In November 2022, Global Affairs Canada (GAC) organized its annual Chief Financial Officer (CFO) Engagement, Dialogue and Exposition. The event brings together civil society and private sector partners with the CFO branch to share information, exchange on challenges and solutions, connect, and learn. The event was packed with useful information and exchange. I cannot possibly outline all the information shared but rather highlight some pretty important changes and points of information for which we should all take note.  


Improving the way we work  

The CFO branch is critical for all that we do in international cooperation with technical processes and procedures impacting our ways of working in both subtle and profound ways. This year’s dialogue covered a diverse range of topics and showcased some really important changes that are going to enable us all to work better and, where possible, in greater accordance with our values.  


Carbon offset credits will enable us to better work by our values 

In line with our shared commitments to combatting climate change, carbon offset credits are now an eligible expense for GAC funded programs. This is an important step in the right direction, particularly as organizations highlighted this challenge for realizing their commitments to climate change in 2020-21 Greening CSOs project. Criteria has been developed for admissible expenses in this regard, aligned with international good practice and the government of Canada’s overall strategy for Greening Government Strategy. Guidance towards practical implementation is forthcoming.  


The streamlined Technical Assistance Handbook offers simplicity and consistency  

Over the past year, GAC updated its Technical Assistance Handbook. GAC staff presented a review of the changes, including a significant reduction in the length of the handbook and a focus on simplicity and consistency; it is hoped the new handbook will be online at the start of 2023. Some important highlights include bringing technical processes and provisions up to date with the principles in the Feminist International Assistance Policy, ensuring consistency in the treatment of Canadian and staff recruited in partner countries, clarity on provisions related to duty of care and consistency for partners in terms of relocation and housing vis-à-vis GAC staff. GAC has also now catalyzed the development of a group insurance plan – which may be the first of its kind in the world – to enable organizations to obtain insurance to support their duty of care to employees. 


Risk management is an opportunity for transparency and capacity improvements  

Historically, Canadian organizations have not had a clear understanding of how the department assesses risk when reviewing potential partners and programs. At the dialogue, GAC staff presented the eight risk factors used by the department and the tools used by GAC to manage risk. Focusing on the criteria relate specifically to the partner, we learned what GAC is looking for in terms of 1) recipient governance, 2) recipient experience, 3) recipient financial viability, 4) corruption and fraud; 5) and recipient capacity and procurement. In addition, a later session presented a concrete overview of processes to manage fraud and corruption specifically.  

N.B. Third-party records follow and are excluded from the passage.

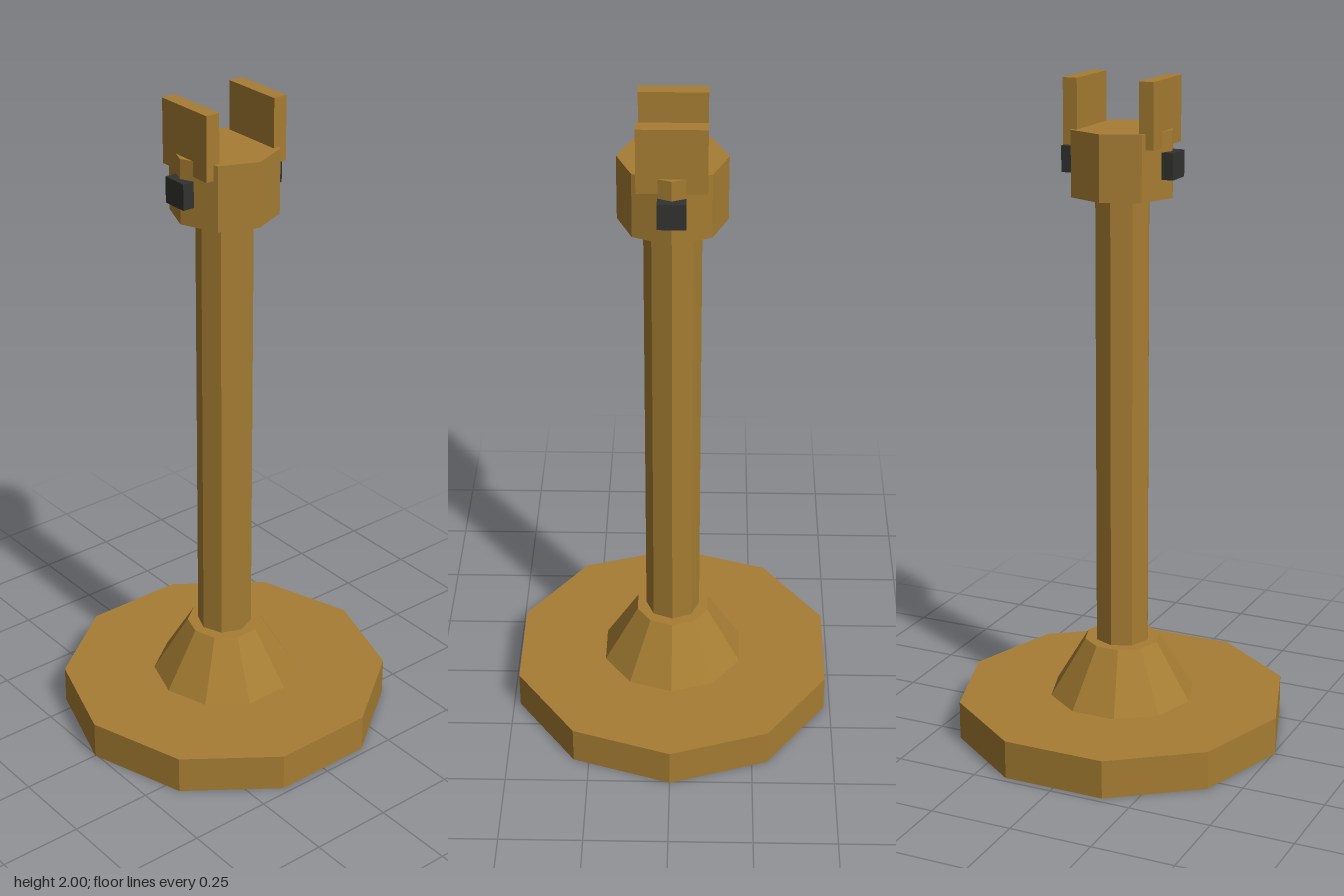
import * as THREE from 'three';

export function createModel() {
  const model = new THREE.Group();
  model.name = 'stand';

  const brass = new THREE.MeshStandardMaterial({ color: 0xa67d33, flatShading: true });
  brass.name = 'brass';
  const dark = new THREE.MeshStandardMaterial({ color: 0x323331, flatShading: true });
  dark.name = 'dark grey';

  function add(name, geometry, material, y, z = 0) {
    const mesh = new THREE.Mesh(geometry, material);
    mesh.name = name;
    mesh.position.set(0, y, z);
    model.add(mesh);
  }

  // Faceted prism or cone standing between two heights
  function prism(name, rTop, rBottom, y0, y1, sides) {
    add(name, new THREE.CylinderGeometry(rTop, rBottom, y1 - y0, sides), brass, (y0 + y1) / 2);
  }

  prism('base', 0.505, 0.505, 0, 0.117, 10);
  prism('collar', 0.115, 0.222, 0.117, 0.295, 10);
  prism('post', 0.083, 0.083, 0.29, 1.665, 8);
  prism('head', 0.156, 0.156, 1.662, 1.855, 8);

  // Matching front and back cradle plates and bolts
  for (const [side, s] of [['front', 1], ['back', -1]]) {
    add(side + 'Plate', new THREE.BoxGeometry(0.196, 0.19, 0.044), brass, 1.905, s * 0.118);
    add(side + 'Bolt', new THREE.BoxGeometry(0.08, 0.077, 0.055), dark, 1.758, s * 0.148);
  }

  return model;
}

We learned that transparency is critical in the risk assessment process – the more information an organization can provide to the department, the more likely they will reduce their level of risk. Partners communicated that transparency works both ways and indeed, clarity on risk requirements affords partners an opportunity to improve their capacities. If organizations know what the department is looking for, they can update their policies, procedures and processes, and support one another through shared spaces like the CFO Working Group to identify best practices and opportunities for learning. CSO stakeholders called on the CFO branch to develop a checklist and further supports to enable partners to improve organizational effectiveness. 


Effective engagement and upcoming consultation  

The CFO branch at GAC is paving the way in terms of what meaningful dialogue and engagement can and should look like with civil society organizations. We all have much to learn from this model – for civil society and other departments at GAC. The November event was built with partner feedback on the agenda, space for questions and partner-led discussions and an exposition that allowed participants to speak directly with staff regarding specific questions for their organization. The dialogue was timely, informed and part of an iterative process. Our CFO Working Group not only inputted on the agenda and timing for the meeting, but also had the necessary information and lead time to prepare, identify priorities and develop recommendations. The CFO branch reported back on action points from its Spring meetings with CFOs and demonstrated accountability for action items identified and noted where constraints remain. This is what effective stakeholder engagement looks like. 

GAC staff shared plans to launch further consultations in 2023, including on overhead and advanced payments. The importance of localization and how that will interface with the Grants and Contributions Transformation initiative and beyond was highlighted as an important topic for future engagements. Cooperation Canada’s CFO Working Group will be an important entry point into these discussions and we look forward to building on the successful and effective engagement with CFO branch that we have come to appreciate and expect. 

Shannon Kindornay

Shannon Kindornay

Chief Operations Officer, Cooperation Canada